Hi, I'm trying to install and

Hi, I'm trying to install and I have a error: "No ip... No ip ...". Could anyone help me? ><

Make sure that the DHCP

Make sure that the DHCP server is running on your LTSP server before you boot the thin client. See instructions number 3-5 above. The problem is most likely with the DHCP configuration.

I set this up in VirtualBox.

I set this up in VirtualBox. The ThinClient gets the right IP and starts to boot. But after Boot i just see a black Screen! What could be the reason for that?

Thanks a bunch for sharing

Thanks a bunch for sharing this with all folks you actually recognize what you're speaking about! Bookmarked. Kindly additionally seek advice from my website =). We will have a hyperlink trade contract among us

It's a pity you don't have a

It's a pity you don't have a donate button! I'd without a doubt donate to this fantastic blog! I guess for now i'll settle for book-marking and adding your RSS feed to my Google account. I look forward to new updates and will share this site with my Facebook group. Talk soon!

Hi, after reading this

Hi, after reading this amazing article i am too cheerful to share my knowledge here with colleagues.

i have installed ltsp server

i have installed ltsp server on my pc then while booting to another through lan the login screen appear but after login there is blank screen of ubuntu desktop no interface appears ??

Ubuntu is starting with Unity

Ubuntu is starting with Unity 3D - this causes the blank screen as the LTSP thin client cannot display the 3D desktop. So change the desktop to Unity 2D at the login screen.

Everything went fine except:

Everything went fine except: I cant log in. I configure a username administrador in the 12.04amd64 install and a administrador in the chroot environment. And still nothing. Even using the 12.04.2 LTS alternate installation, it's the same problem. can only log in with the standard username and nothing more. Any help? Thanks

The Fan Club thank you very

The Fan Club thank you very much.

Some permission issue

Some permission issue somewhere. Did you rebuild your client-image after adding the new user ? Can you log in to the server with the username ? Is the user added to the sudo group on the server and client side ?

this kernel requires the

this kernel requires the following features not present on the cpu pae. I get this error when i try to boot a client, linux mint 13 is the server os. It worked well on ubuntu 12.04. Any help?

Hi everyone,

Hi everyone, is there a way to use the LTSP Server without the DHCP in the ltsp-standalone? Cause i have already a Linux Server with DHCP. I would rather use this DHCP then the one from the LTSP. I tried some things but i always get a tftpboot timeout. On the DHCP i added the option "next-server 10.0.1.9". But it wont work. Is there any instruction for a already existing dhcp? best regards from Germany

Thank you so much for you

Thank you so much for you tuto, is working done. !!!! I have problems to log in, my terminal. This show error "compiz closed". I Log in with Genome Classic and work fine!!! regards, Fco Ismalej

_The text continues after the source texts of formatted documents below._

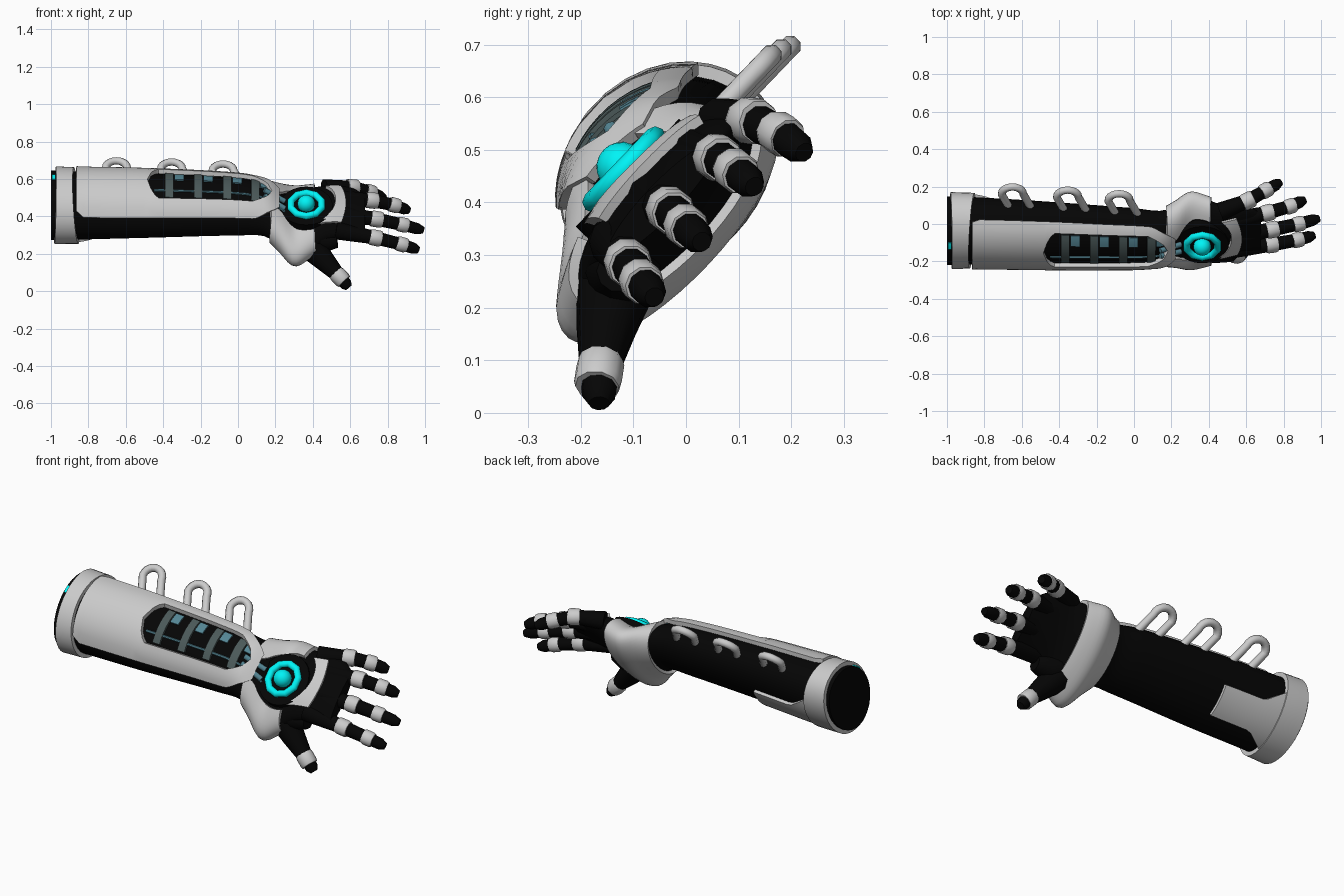
import bpy, bmesh
from math import sin, cos, asin, sqrt, radians, degrees, pi
from mathutils import Vector

if "Cube" in bpy.data.objects:
    bpy.data.objects.remove(bpy.data.objects["Cube"])

W = Vector((0, .69, .72)).normalized()      # across the hand, towards the little finger
N = Vector((0, -.72, .69)).normalized()     # out of the back of the hand

# Cross-sections along the arm: x, centre y, centre z, half width, upper depth, lower depth
ST = [(-1, -.03, .455, .21, .175, .15), (-.85, -.03, .452, .205, .172, .145),
      (-.5, -.042, .452, .2, .16, .13), (0, -.062, .447, .18, .138, .115),
      (.15, -.065, .43, .172, .123, .1), (.22, -.052, .392, .208, .115, .093),
      (.3, -.034, .347, .262, .105, .083), (.38, -.036, .37, .237, .1, .083),
      (.47, -.04, .412, .198, .08, .07), (.6, -.03, .425, .178, .05, .045),
      (.68, -.045, .405, .15, .035, .035)]


def section(x):
    x = min(max(x, ST[0][0]), ST[-1][0])
    i = max(k for k in range(len(ST) - 1) if ST[k][0] <= x)
    p, q = ST[i], ST[i + 1]
    o, r = ST[max(i - 1, 0)], ST[min(i + 2, len(ST) - 1)]
    h = q[0] - p[0]
    s = (x - p[0]) / h
    out = []
    for k in range(1, 6):
        m0 = (q[k] - o[k]) / (q[0] - o[0]) * h
        m1 = (r[k] - p[k]) / (r[0] - p[0]) * h
        out.append((2*s**3 - 3*s*s + 1) * p[k] + (s**3 - 2*s*s + s) * m0
                   + (3*s*s - 2*s**3) * q[k] + (s**3 - s*s) * m1)
    return out


def surf(x, deg, off=0):
    cy, cz, a, bd, bp = section(x)
    t = radians(deg)
    b = bd if cos(t) > 0 else bp
    return Vector((x, cy, cz)) + W * (a + off) * sin(t) + N * (b + off) * cos(t)


def material(name, col):
    m = bpy.data.materials.new(name)
    m.diffuse_color = (*col, 1)
    m.use_nodes = True
    m.node_tree.nodes["Principled BSDF"].inputs["Base Color"].default_value = m.diffuse_color
    return m


BLACK = material("black", (.0015, .0015, .0015))
CYAN = material("cyan", (0, .9, .92))
TEAL = material("teal", (.09, .24, .3))
DARK = material("dark_rib", (.07, .1, .1))


def finish(ob, mat=None, angle=40):
    if mat:
        ob.data.materials.append(mat)
    bpy.ops.object.select_all(action='DESELECT')
    ob.select_set(True)
    bpy.context.view_layer.objects.active = ob
    bpy.ops.object.convert(target='MESH')
    bpy.ops.object.shade_smooth_by_angle(angle=radians(angle))
    return ob


def grid(name, f, nu, nv, mat=None, thick=.024, skip=None, fill=False):
    """Curved sheet from f(u, v), u and v from 0 to 1, thickened into a shell."""
    bm = bmesh.new()
    vs = [[bm.verts.new(f(i / nu, j / nv)) for j in range(nv + 1)] for i in range(nu + 1)]
    for i in range(nu):
        for j in range(nv):
            if not (skip and skip(i, j)):
                bm.faces.new((vs[i][j], vs[i+1][j], vs[i+1][j+1], vs[i][j+1]))
    bmesh.ops.delete(bm, geom=[v for v in bm.verts if not v.link_faces], context='VERTS')
    bmesh.ops.remove_doubles(bm, verts=bm.verts, dist=.0005)
    if fill:
        bmesh.ops.holes_fill(bm, edges=bm.edges, sides=0)
    bmesh.ops.recalc_face_normals(bm, faces=bm.faces)
    me = bpy.data.meshes.new(name)
    bm.to_mesh(me)
    bm.free()
    ob = bpy.data.objects.new(name, me)
    bpy.context.collection.objects.link(ob)
    if thick:
        s = ob.modifiers.new("shell", 'SOLIDIFY')
        s.thickness, s.offset = thick, 0
    return finish(ob, mat)


def patch(name, x0, x1, t0, t1, off, mat=None, thick=.024, nu=12, nv=16):
    """Shell over the arm; the angle limits may depend on x."""
    def f(u, v):
        x = x0 + (x1 - x0) * u
        a = t0(x) if callable(t0) else t0
        b = t1(x) if callable(t1) else t1
        return surf(x, a + (b - a) * v, off)
    return grid(name, f, nu, nv, mat, thick)


def tube(name, pts, radii, mat=None, res=2):
    cu = bpy.data.curves.new(name, 'CURVE')
    cu.dimensions = '3D'
    cu.bevel_depth, cu.bevel_resolution, cu.use_fill_caps = 1, res, True
    sp = cu.splines.new('POLY')
    sp.points.add(len(pts) - 1)
    for p, co, r in zip(sp.points, pts, radii):
        p.co, p.radius = (*co, 1), r
    ob = bpy.data.objects.new(name, cu)
    bpy.context.collection.objects.link(ob)
    return finish(ob, mat, 50)


# Black sleeve and palm
grid("sleeve", lambda u, v: surf(-1 + 1.68 * u, 360 * v, -.003), 56, 32, BLACK, 0, fill=True)

# Elbow cuff, small light, underside plate
def cuff(u, v):
    c = cos(2 * pi * v)
    a, b = -.978 + .006 * c, -.865 - .02 * c
    return surf(a + (b - a) * u, 360 * v, .008)
grid("elbow_cuff", cuff, 3, 40)
patch("elbow_light", -.995, -.975, 8, 20, .001, CYAN, .006, 2, 4)

def stem(x):
    return 24 if x > -.74 else 24 + 200 * (-.74 - x)
patch("underside_plate", -.88, -.5, lambda x: 180 - stem(x), lambda x: 180 + stem(x), .004, None, .02, 12, 10)

# Forearm plate with a long rounded window
XA, XB, NX = -.865, .215, 54
WA, WB = -.48, .175

def plate_limits(x):
    k = max(0, (x - .08) / (XB - .08))
    e = max(0, (XA + .04 - x) / .04)
    return -56 + 42 * k**1.5 + 10 * e, 57 - 33 * k**1.5 - 4 * e

def window(x):
    if not WA < x < WB:
        return 7, 7
    h = 32 * min(1, sqrt((x - WA) / .05), sqrt((WB - x) / .1))
    return 7 - h, 7 + h

def plate(u, v):       # nine strips: four below, one across the window, four above
    x = XA + (XB - XA) * u
    (a, b), (c, d) = plate_limits(x), window(x)
    j = round(v * 9)
    return surf(x, a + (c - a) * j / 4 if j <= 4 else d + (b - d) * (j - 5) / 4, .014)

def hole(i, j):
    return j == 4 and any(window(XA + (XB - XA) * k / NX)[0] < 7 for k in (i, i + 1))
grid("forearm_plate", plate, NX, 9, None, .024, hole)

# Ribs, glass and rods inside the window
for x in (-.39, -.235, -.08, .07):
    patch("window_rib", x, x + .045, -22, 36, .003, DARK, .012, 2, 8)
    patch("window_glass", x + .05, x + .1, 16, 35, .002, TEAL, .008, 2, 4)
tube("window_rod", [surf(-.45 + .7 * i / 10, -8, 0) for i in range(11)], [.007] * 11, TEAL, 1)

# Wrist joint rods
for t in (-5, 8):
    tube("wrist_rod", [surf(.14, t, .008), surf(.25, t, .012)], [.015] * 2, TEAL)

# Round emitter on the back of the hand
C = Vector((.365, -.115, .46))
ROT = N.to_track_quat('Z', 'X').to_euler()
bpy.ops.mesh.primitive_cylinder_add(vertices=24, radius=.142, depth=.06, location=C - N * .035, rotation=ROT)
bpy.context.object.name = "emitter_base"
finish(bpy.context.object, BLACK)
bpy.ops.mesh.primitive_torus_add(major_segments=10, minor_segments=8, major_radius=.086,
                                 minor_radius=.02, location=C + N * .004, rotation=ROT)
bpy.context.object.name = "emitter_ring"
finish(bpy.context.object, CYAN, 60)
bpy.ops.mesh.primitive_uv_sphere_add(segments=16, ring_count=10, radius=.048, location=C + N * .01, rotation=ROT)
bpy.context.object.name = "emitter_core"
finish(bpy.context.object, CYAN)

# Hand cuff wrapping the palm, cut back around the emitter
def rim(x, sgn):
    cy, cz, a = section(x)[:3]
    mid = (C - Vector((C.x, cy, cz))).dot(W)
    u = mid + sgn * sqrt(max(.152**2 - (x - C.x)**2, .0036))
    return degrees(asin(max(-.95, min(.95, u / a))))
patch("hand_cuff", .175, .41, lambda x: rim(x, 1), lambda x: 360 + rim(x, -1), .006, None, .022, 12, 36)

# Knuckle plate, an arc beyond the emitter
def knuckle(u, v):
    q = -.125 + .26 * v
    x0 = .365 + sqrt(max(.155**2 - (q - .02)**2, 0))
    x1 = .575 - 1.5 * q**2
    x = x0 + (x1 - x0) * u
    return surf(x, degrees(asin(max(-.97, min(.97, q / section(x)[2])))), .006)
grid("knuckle_plate", knuckle, 6, 14, None, .02)

# Fingers: base, first band, second band, tip
FINGERS = {
    "little": [(.46, .065, .55), (.61, .125, .555), (.705, .18, .53), (.785, .225, .495)],
    "ring": [(.52, .015, .495), (.715, .06, .485), (.835, .095, .46), (.915, .13, .43)],
    "middle": [(.55, -.065, .41), (.74, -.03, .385), (.88, 0, .355), (.99, .03, .325)],
    "index": [(.52, -.135, .325), (.735, -.11, .285), (.875, -.085, .25), (.965, -.06, .22)],
}
for name, pts in FINGERS.items():
    a, b, c, d = map(Vector, pts)
    tube(name + "_finger", [a, b, c, c.lerp(d, .7), d], [.05, .037, .034, .031, .019], BLACK, 3)
    for p, q, r, half in ((b, c - a, .045, .032), (c, d - b, .041, .029)):
        q = q.normalized() * half
        tube(name + "_band", [p - q, p - q * .6, p + q * .6, p + q], [r - .004, r, r, r - .004], None, 3)

# Thumb and the web joining it to the palm
a, b, c, d = map(Vector, ((.35, -.125, .28), (.455, -.15, .17), (.545, -.165, .075), (.593, -.165, .018)))
tube("thumb", [a, b, c, c.lerp(d, .7), d], [.085, .06, .037, .033, .02], BLACK, 3)
tube("thumb_web", [Vector((.36, -.115, .3)), Vector((.46, -.125, .265)), Vector((.53, -.13, .27))],
     [.08, .066, .04], BLACK, 3)
q = (c - b).normalized() * .034
tube("thumb_band", [c - q, c - q * .6, c + q * .6, c + q], [.042, .046, .046, .042], None, 3)

# Three loop handles along the outer edge
for x in (-.65, -.355, -.08):
    base = surf(x, 90) + W * .016
    pts = []
    for s in (-1, 1):
        leg = [base + Vector((s * .058 + .05, 0, 0)) - W * .06]
        leg += [base + Vector((s * .058 * cos(k * pi / 10), 0, 0)) + W * (.065 + .055 * sin(k * pi / 10))
                for k in range(6 if s < 0 else 5)]
        pts += leg if s < 0 else leg[::-1]
    tube("loop_handle", pts, [.021] * len(pts), None, 2)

Make sure your VirtualBox

Make sure your VirtualBox client is configured to use the PCnet-FAST III (Am79C973) network adapter, which supports PCE booting.

Hi, i did everything like it

Hi, i did everything like it said. It does boot.. but in a terminal :/ how can i boot in the desktop environment?

How can i change language?

Hi, thank you for your great guide.

Language Change

Hi Mesut. Change the Server Language, and set the locale variables on the thin client. See https://help.ubuntu.com/community/Locale

worked great!

I used 2 laptops to test with. My ltsp and then a fat pxe client. Thanks for the guide it was spot on!